**Your goal**
Copy out every line of the records where the string "made" occurs.

START Given records

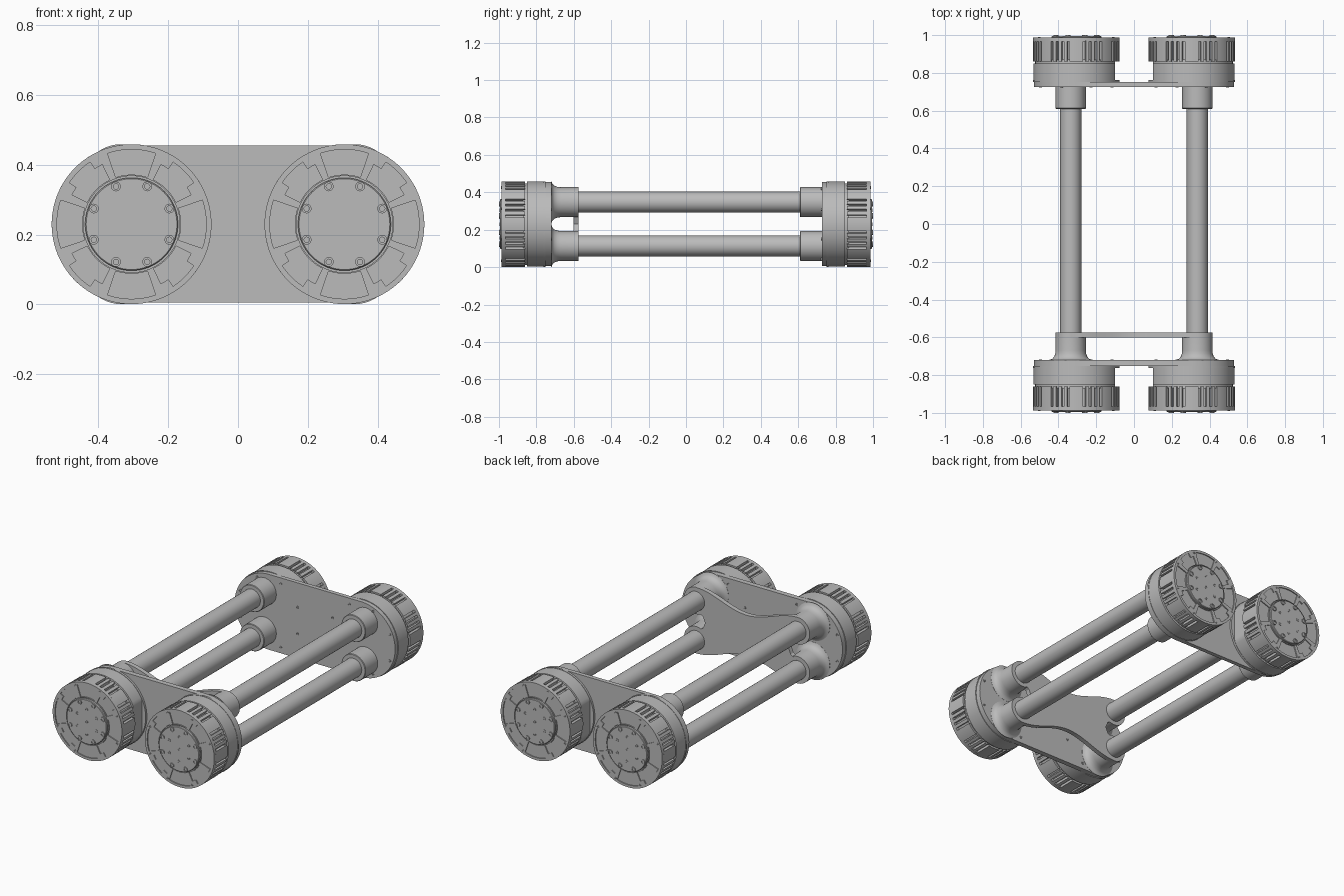
import bpy, bmesh
from math import sin, cos, radians, pi, hypot, atan2, degrees

cube = bpy.data.objects.get("Cube")
if cube:
    bpy.data.objects.remove(cube)

grey = bpy.data.materials.new("plain_grey")
grey.use_nodes = True
grey.diffuse_color = (0.5, 0.5, 0.5, 1)
grey.node_tree.nodes["Principled BSDF"].inputs["Base Color"].default_value = (0.5, 0.5, 0.5, 1)

MX, MZ, R = 0.305, 0.23, 0.229      # motor axis and radius
TX, TZ = 0.335, 0.117               # tube axis, offset from mid height
BASE = 0.751                        # outer face of the end plates
made = []


def finish(name, bm):
    bmesh.ops.recalc_face_normals(bm, faces=bm.faces)
    mesh = bpy.data.meshes.new(name)
    bm.to_mesh(mesh)
    bm.free()
    mesh.materials.append(grey)
    ob = bpy.data.objects.new(name, mesh)
    bpy.context.collection.objects.link(ob)
    made.append(ob)
    return ob


def polar(r, deg):
    return r * cos(radians(deg)), r * sin(radians(deg))


def lathe(bm, profile, cx=0, cz=0, seg=96):
    """Turn (radius, y) points about a y axis and close both ends."""
    rings = []
    for r, y in profile:
        ring = []
        for i in range(seg):
            x, z = polar(r, 360 * i / seg)
            ring.append(bm.verts.new((cx + x, y, cz + z)))
        rings.append(ring)
    for a, b in zip(rings, rings[1:]):
        for i in range(seg):
            j = (i + 1) % seg
            bm.faces.new((a[i], a[j], b[j], b[i]))
    bm.faces.new(rings[0])
    bm.faces.new(rings[-1])


def turned(name, profile, cx=0, cz=0, seg=96):
    bm = bmesh.new()
    lathe(bm, profile, cx, cz, seg)
    return finish(name, bm)


def prism(name, outline, y0, y1):
    """Extrude an (x, z) outline from y0 to y1."""
    bm = bmesh.new()
    face = bm.faces.new([bm.verts.new((x, y0, z)) for x, z in outline])
    out = bmesh.ops.extrude_face_region(bm, geom=[face], use_keep_orig=True)
    for v in out["geom"]:
        if isinstance(v, bmesh.types.BMVert):
            v.co.y = y1
    return finish(name, bm)


def screws(name, spots, y, height, radius):
    """Round screw heads with a sunk socket, standing towards -y."""
    bm = bmesh.new()
    for x, z in spots:
        lathe(bm, [(radius, y), (radius, y - height), (radius * .55, y - height),
                   (radius * .55, y - height * .3)], x, z, 12)
    return finish(name, bm)


# Motor, facing -y with its mounting face at the origin
motor = [turned("motor_flange", [(R, 0), (R, -.012)])]

body = turned("motor_body", [(.227, -.01), (.227, -.098), (.218, -.1), (.218, -.12)])
for v in body.data.vertices:        # flat on the inner side
    v.co.x = min(v.co.x, .205)
motor.append(body)

# Slotted rotor: eight wide lands with four slots between each pair
outline = []
for k in range(8):
    a = 45 * k
    outline += [polar(R, a + t) for t in (-6, -3, 0, 3, 6)]
    for i in range(4):
        s = a + 9 + i * 7.83
        outline += [polar(R, s), polar(.208, s), polar(.208, s + 3.5), polar(R, s + 3.5)]
motor.append(prism("motor_rotor", outline, -.11, -.22))

# Front cap with eight sunk pockets around the hub
bm = bmesh.new()
lathe(bm, [(R, -.214), (R, -.236), (.214, -.236), (.19, -.236), (.142, -.236),
           (.138, -.236), (.138, -.228)])
pockets = []
for f in bm.faces:
    c = f.calc_center_median()
    r = hypot(c.x, c.z)
    if len(f.verts) == 4 and .143 < r < .213 and c.y < -.235:
        k = round(degrees(atan2(c.z, c.x)) / 45)
        off = abs(degrees(atan2(c.z, c.x)) - 45 * k)
        if off < (13 if r > .19 and k % 2 else 17):
            pockets.append(f)
out = bmesh.ops.extrude_face_region(bm, geom=pockets)
bmesh.ops.translate(bm, vec=(0, .006, 0),
                    verts=[g for g in out["geom"] if isinstance(g, bmesh.types.BMVert)])
bmesh.ops.delete(bm, geom=[f for f in pockets if f.is_valid], context="FACES")
motor.append(finish("motor_cap", bm))

motor.append(turned("motor_hub", [(.133, -.225), (.133, -.240), (.130, -.243)]))
ring8 = [22.5 + 45 * k for k in range(8)]
motor.append(screws("hub_screws", [polar(.117, a) for a in ring8], -.242, .007, .014))
motor.append(screws("hub_pins", [(0, 0)] + [polar(.074, 30 + 60 * k) for k in range(6)],
                    -.242, .003, .009))
motor.append(screws("cap_pins", [polar(.212, a) for a in ring8], -.235, .003, .007))

# Four motors: half turns keep the flat sides facing each other
places = [("front_right", -MX, -BASE, (0, 0, 0)), ("front_left", MX, -BASE, (0, pi, 0)),
          ("back_left", MX, BASE, (0, 0, pi)), ("back_right", -MX, BASE, (0, pi, pi))]
for part in motor:
    base_name = part.name
    for n, (label, x, y, rot) in enumerate(places):
        ob = part
        if n:
            ob = part.copy()
            bpy.context.collection.objects.link(ob)
            made.append(ob)
        ob.name = label + "_" + base_name
        ob.location = (x, y, MZ)
        ob.rotation_euler = rot

# End plates with rounded ends
stadium = []
for side, start in ((1, -90), (-1, 90)):
    for i in range(33):
        x, z = polar(.225, start + 180 * i / 32)
        stadium.append((side * MX + x, MZ + z))
prism("front_plate", stadium, -BASE, -.72)
prism("back_plate", stadium, .726, BASE)

# Screws on the inner faces of the plates
spots = [(s * MX + polar(.205, a)[0], MZ + polar(.205, a)[1]) for s in (1, -1) for a in ring8]
screws("back_plate_screws", spots, .727, .004, .008)
ob = screws("front_plate_screws", spots, .721, .004, .008)
ob.rotation_euler = (0, 0, pi)

# Tubes and their sockets
for sx, side in ((1, "left"), (-1, "right")):
    for sz, level in ((1, "upper"), (-1, "lower")):
        x, z = sx * TX, MZ + sz * TZ
        tag = side + "_" + level
        turned(tag + "_tube", [(.056, -.7), (.056, .72)], x, z, 48)
        turned(tag + "_back_socket", [(.08, .73), (.08, .613), (.077, .61)], x, z, 48)
        turned(tag + "_front_socket",
               [(.112, -.722), (.112, -.719), (.098, -.714), (.088, -.703),
                (.082, -.687), (.08, -.67), (.08, -.575)], x, z, 48)

# Waisted web joining the front sockets
top = []
for i in range(25):
    t = -1 + i / 12
    top.append((t * TX, .12 + (TZ + .08 - .12) * (1 - cos(pi * t)) / 2))
notch = [(.33, .06), (.29, .035), (.275, 0), (.29, -.035), (.33, -.06)]
web = top + notch + [(-x, -h) for x, h in top] + [(-x, -h) for x, h in notch]
prism("front_web", [(x, MZ + h) for x, h in web], -.602, -.574)

# Smooth round surfaces, keep hard edges
bpy.ops.object.select_all(action="DESELECT")
for ob in made:
    ob.select_set(True)
bpy.context.view_layer.objects.active = made[0]
bpy.ops.object.shade_smooth_by_angle(angle=radians(32))
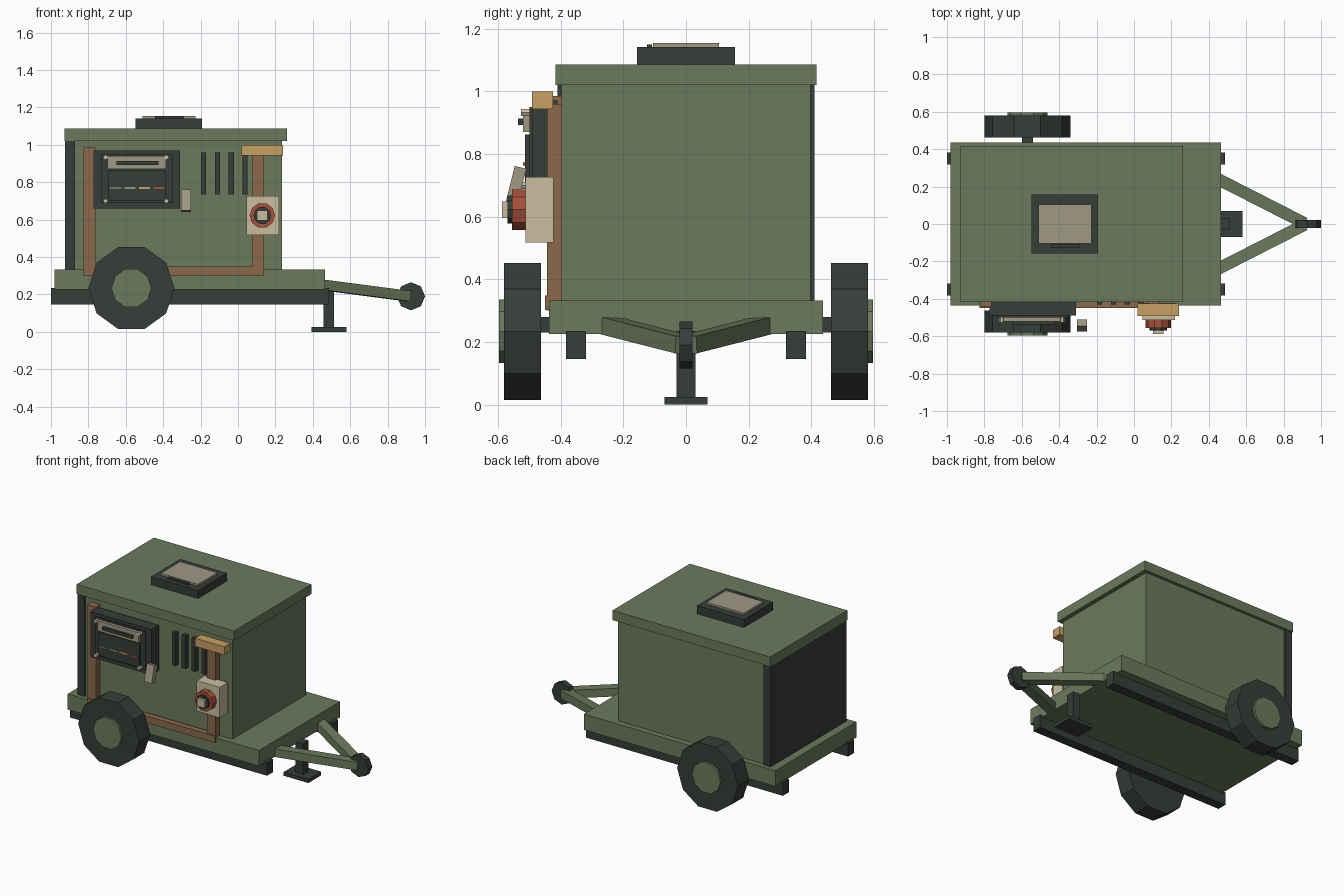
import bpy, bmesh, math
from mathutils import Vector, Matrix

if "Cube" in bpy.data.objects:
    bpy.data.objects.remove(bpy.data.objects["Cube"])


def material(name, hex_code):
    def linear(c):
        return c / 12.92 if c <= 0.04045 else ((c + 0.055) / 1.055) ** 2.4
    m = bpy.data.materials.new(name)
    m.diffuse_color = [linear(int(hex_code[i:i + 2], 16) / 255) for i in (0, 2, 4)] + [1]
    m.use_nodes = True
    m.node_tree.nodes["Principled BSDF"].inputs["Base Color"].default_value = m.diffuse_color
    return m


GREEN = material("olive green", "6B7A5C")
DARK = material("dark charcoal", "363D38")
BROWN = material("copper brown", "8B6A4B")
TAN = material("amber tan", "C8A064")
CREAM = material("cream", "C9BE9F")
TAUPE = material("taupe grey", "A09884")
RED = material("rust red", "A8503C")


def finish(name, bm, mat):
    bmesh.ops.recalc_face_normals(bm, faces=bm.faces)
    mesh = bpy.data.meshes.new(name)
    bm.to_mesh(mesh)
    bm.free()
    mesh.materials.append(mat)
    ob = bpy.data.objects.new(name, mesh)
    bpy.context.collection.objects.link(ob)
    return ob


def box(name, x, y, z, mat):
    """Box from (min, max) pairs."""
    bm = bmesh.new()
    size = [b - a for a, b in (x, y, z)]
    mid = [(a + b) / 2 for a, b in (x, y, z)]
    bmesh.ops.create_cube(bm, size=1, matrix=Matrix.Translation(mid) @ Matrix.Diagonal((*size, 1)))
    return finish(name, bm, mat)


def disc(name, x, z, r, y, sides, mat):
    """Cylinder along y, with a corner pointing at +x."""
    bm = bmesh.new()
    bmesh.ops.create_cone(bm, cap_ends=True, segments=sides, radius1=r, radius2=r, depth=y[1] - y[0])
    first = max(bm.verts, key=lambda v: v.co.x).co
    bm.transform(Matrix.Translation((x, (y[0] + y[1]) / 2, z)) @ Matrix.Rotation(math.pi / 2, 4, 'X')
                 @ Matrix.Rotation(-math.atan2(first.y, first.x), 4, 'Z'))
    return finish(name, bm, mat)


def beam(name, a, b, width, height, mat):
    a, b = Vector(a), Vector(b)
    d = b - a
    side = d.cross(Vector((0, 0, 1))).normalized()
    up = side.cross(d).normalized()
    rot = Matrix((d.normalized(), side, up)).transposed().to_4x4()
    bm = bmesh.new()
    bmesh.ops.create_cube(bm, size=1, matrix=Matrix.Translation((a + b) / 2) @ rot
                          @ Matrix.Diagonal((d.length, width, height, 1)))
    return finish(name, bm, mat)


# Chassis, housing and roof
box("chassis_deck", (-0.98, 0.465), (-0.437, 0.437), (0.225, 0.332), GREEN)
box("housing", (-0.875, 0.235), (-0.397, 0.397), (0.33, 1.03), GREEN)
box("rear_panel", (-0.925, -0.872), (-0.41, 0.41), (0.33, 1.03), DARK)
box("roof", (-0.927, 0.263), (-0.417, 0.417), (1.02, 1.086), GREEN)

# Roof hatch
box("hatch_base", (-0.547, -0.193), (-0.157, 0.157), (1.08, 1.141), DARK)
box("hatch_lid", (-0.51, -0.228), (-0.105, 0.105), (1.138, 1.154), TAUPE)
box("hatch_handle", (-0.445, -0.29), (-0.125, -0.108), (1.138, 1.15), DARK)

# Mirrored running gear and drawbar
for s, side in ((-1, "front"), (1, "back")):
    def span(a, b):
        return tuple(sorted((s * a, s * b)))
    box(side + "_chassis_rail", (-1.0, 0.487), span(0.319, 0.383), (0.145, 0.235), DARK)
    box(side + "_axle_stub", (-0.6, -0.54), span(0.40, 0.48), (0.23, 0.28), DARK)
    disc(side + "_wheel", -0.57, 0.234, 0.23, span(0.463, 0.581), 10, DARK)
    disc(side + "_wheel_hub", -0.57, 0.234, 0.107, span(0.55, 0.597), 10, GREEN)
    beam(side + "_drawbar", (0.38, s * 0.275, 0.26), (0.91, s * 0.005, 0.191), 0.064, 0.055, GREEN)

# Hitch and jack stand
disc("hitch_ring", 0.925, 0.19, 0.075, (-0.021, 0.021), 8, DARK)
box("jack_post", (0.457, 0.513), (-0.03, 0.03), (0.02, 0.235), DARK)
box("jack_foot", (0.393, 0.58), (-0.069, 0.069), (0.0, 0.025), DARK)

# Conduit along the front side
box("left_conduit", (-0.827, -0.763), (-0.443, -0.39), (0.30, 0.985), BROWN)
box("lower_conduit", (-0.827, 0.14), (-0.45, -0.41), (0.302, 0.348), BROWN)
box("right_conduit", (0.077, 0.14), (-0.443, -0.39), (0.302, 0.96), BROWN)
box("conduit_cap", (0.02, 0.24), (-0.491, -0.425), (0.944, 1.0), TAN)

# Louvres
for i in range(4):
    x = -0.184 + i * 0.074
    box(f"louvre_{i + 1}", (x - 0.014, x + 0.014), (-0.43, -0.39), (0.735, 0.96), DARK)

# Control panel
box("panel_box", (-0.772, -0.31), (-0.49, -0.41), (0.66, 0.97), DARK)
box("panel_plate", (-0.73, -0.35), (-0.5, -0.48), (0.688, 0.95), DARK)
box("panel_screen", (-0.695, -0.385), (-0.514, -0.49), (0.70, 0.862), DARK)
box("panel_display", (-0.697, -0.385), (-0.521, -0.49), (0.87, 0.94), TAUPE)
box("display_slot", (-0.65, -0.425), (-0.537, -0.51), (0.893, 0.914), DARK)
for i, mat in enumerate((GREEN, TAUPE, TAN, RED)):
    x = -0.684 + i * 0.077
    box(f"indicator_{i + 1}", (x, x + 0.06), (-0.52, -0.512), (0.764, 0.773), mat)
for x in (-0.708, -0.383):
    for z in (0.70, 0.933):
        disc("panel_bolt", x, z, 0.013, (-0.527, -0.49), 6, CREAM)

# Tilted lever beside the panel
beam("lever", (-0.278, -0.556, 0.645), (-0.278, -0.528, 0.757), 0.056, 0.038, TAUPE)

# Power socket
box("socket_box", (0.046, 0.22), (-0.512, -0.423), (0.518, 0.726), CREAM)
disc("socket_ring", 0.13, 0.622, 0.068, (-0.556, -0.51), 10, RED)
disc("socket_core", 0.13, 0.622, 0.047, (-0.57, -0.55), 10, DARK)
box("socket_plug", (0.102, 0.158), (-0.587, -0.56), (0.595, 0.649), CREAM)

END Given records

**Written solution**
made = []
    made.append(ob)
            made.append(ob)
for ob in made:
bpy.context.view_layer.objects.active = made[0]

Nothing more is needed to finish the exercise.